> [Listed entries]:
══════════

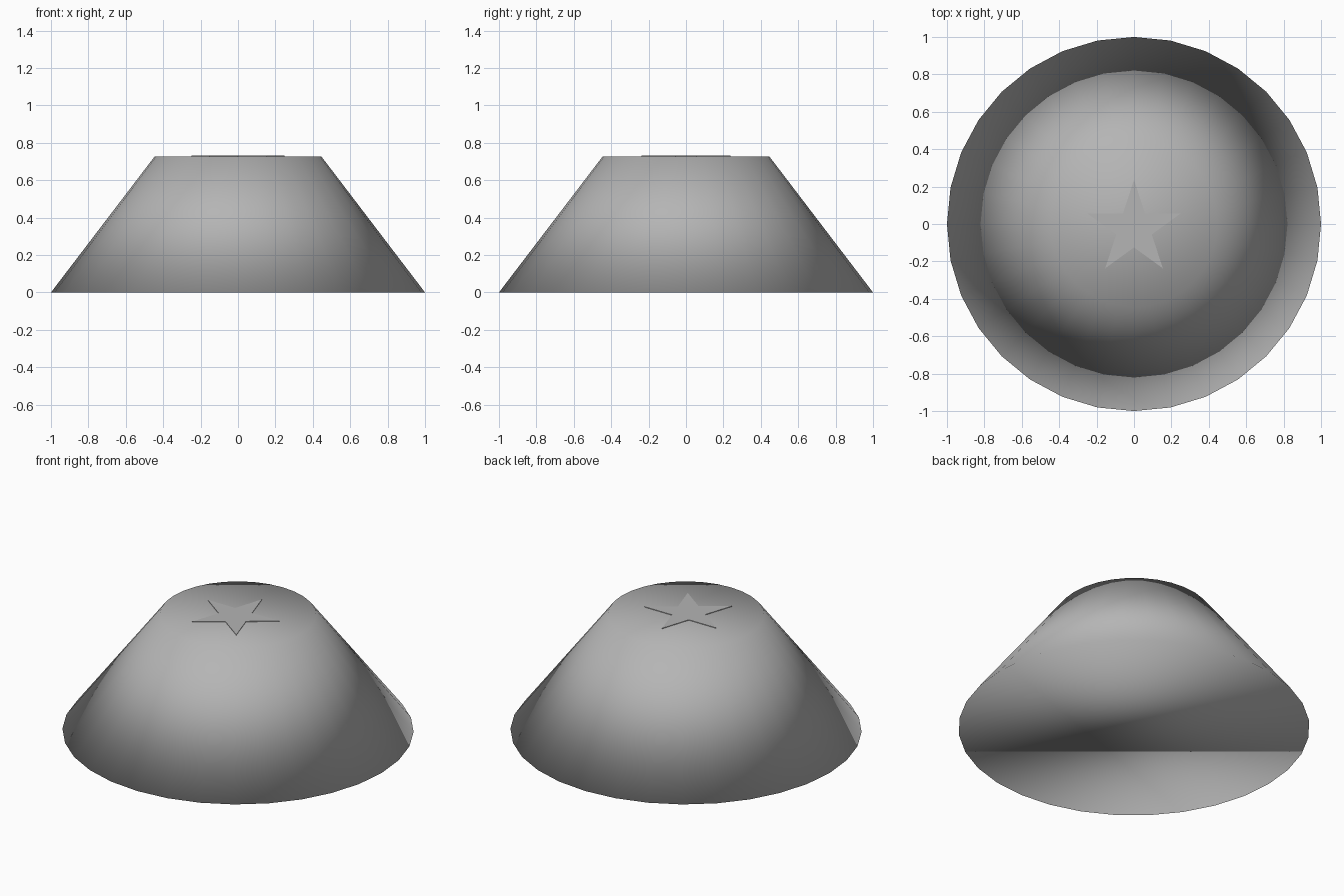
import bpy, bmesh
from math import sin, cos, pi

if "Cube" in bpy.data.objects:
    bpy.data.objects.remove(bpy.data.objects["Cube"])

grey = bpy.data.materials.new("dark_grey")
grey.diffuse_color = (0.46, 0.46, 0.46, 1)
grey.use_nodes = True
grey.node_tree.nodes["Principled BSDF"].inputs["Base Color"].default_value = grey.diffuse_color


def ring(bm, points, z):
    return [bm.verts.new((x, y, z)) for x, y in points]


def loft(name, lower, upper, z0, z1, smooth):
    """Closed solid between two outlines with the same point count."""
    bm = bmesh.new()
    a, b = ring(bm, lower, z0), ring(bm, upper, z1)
    n = len(a)
    for i in range(n):
        j = (i + 1) % n
        bm.faces.new((a[i], a[j], b[j], b[i]))
    bm.faces.new(a[::-1])
    bm.faces.new(b)
    for f in bm.faces:
        f.smooth = smooth
    mesh = bpy.data.meshes.new(name)
    bm.to_mesh(mesh)
    bm.free()
    mesh.materials.append(grey)
    obj = bpy.data.objects.new(name, mesh)
    bpy.context.collection.objects.link(obj)
    return obj


def circle(r, n=32):
    return [(r * cos(2 * pi * i / n), r * sin(2 * pi * i / n)) for i in range(n)]


def star(r, cy):
    pts = []
    for i in range(10):
        k = r if i % 2 == 0 else r * 0.382
        t = pi / 2 + i * pi / 5
        pts.append((k * cos(t), cy + k * sin(t)))
    return pts


# Tapered body, smooth shaded right across its rims
loft("tapered_body", circle(1.0), circle(0.445), 0.0, 0.728, True)

# Thin raised five-pointed star on the flat top
outline = star(0.262, -0.025)
loft("top_star", outline, outline, 0.72, 0.7315, False)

══════════

> [Directions for this task]: Among the records above, find the lines where the word "points" appears and copy them.

> [Answer to the problem]:
def ring(bm, points, z):
    return [bm.verts.new((x, y, z)) for x, y in points]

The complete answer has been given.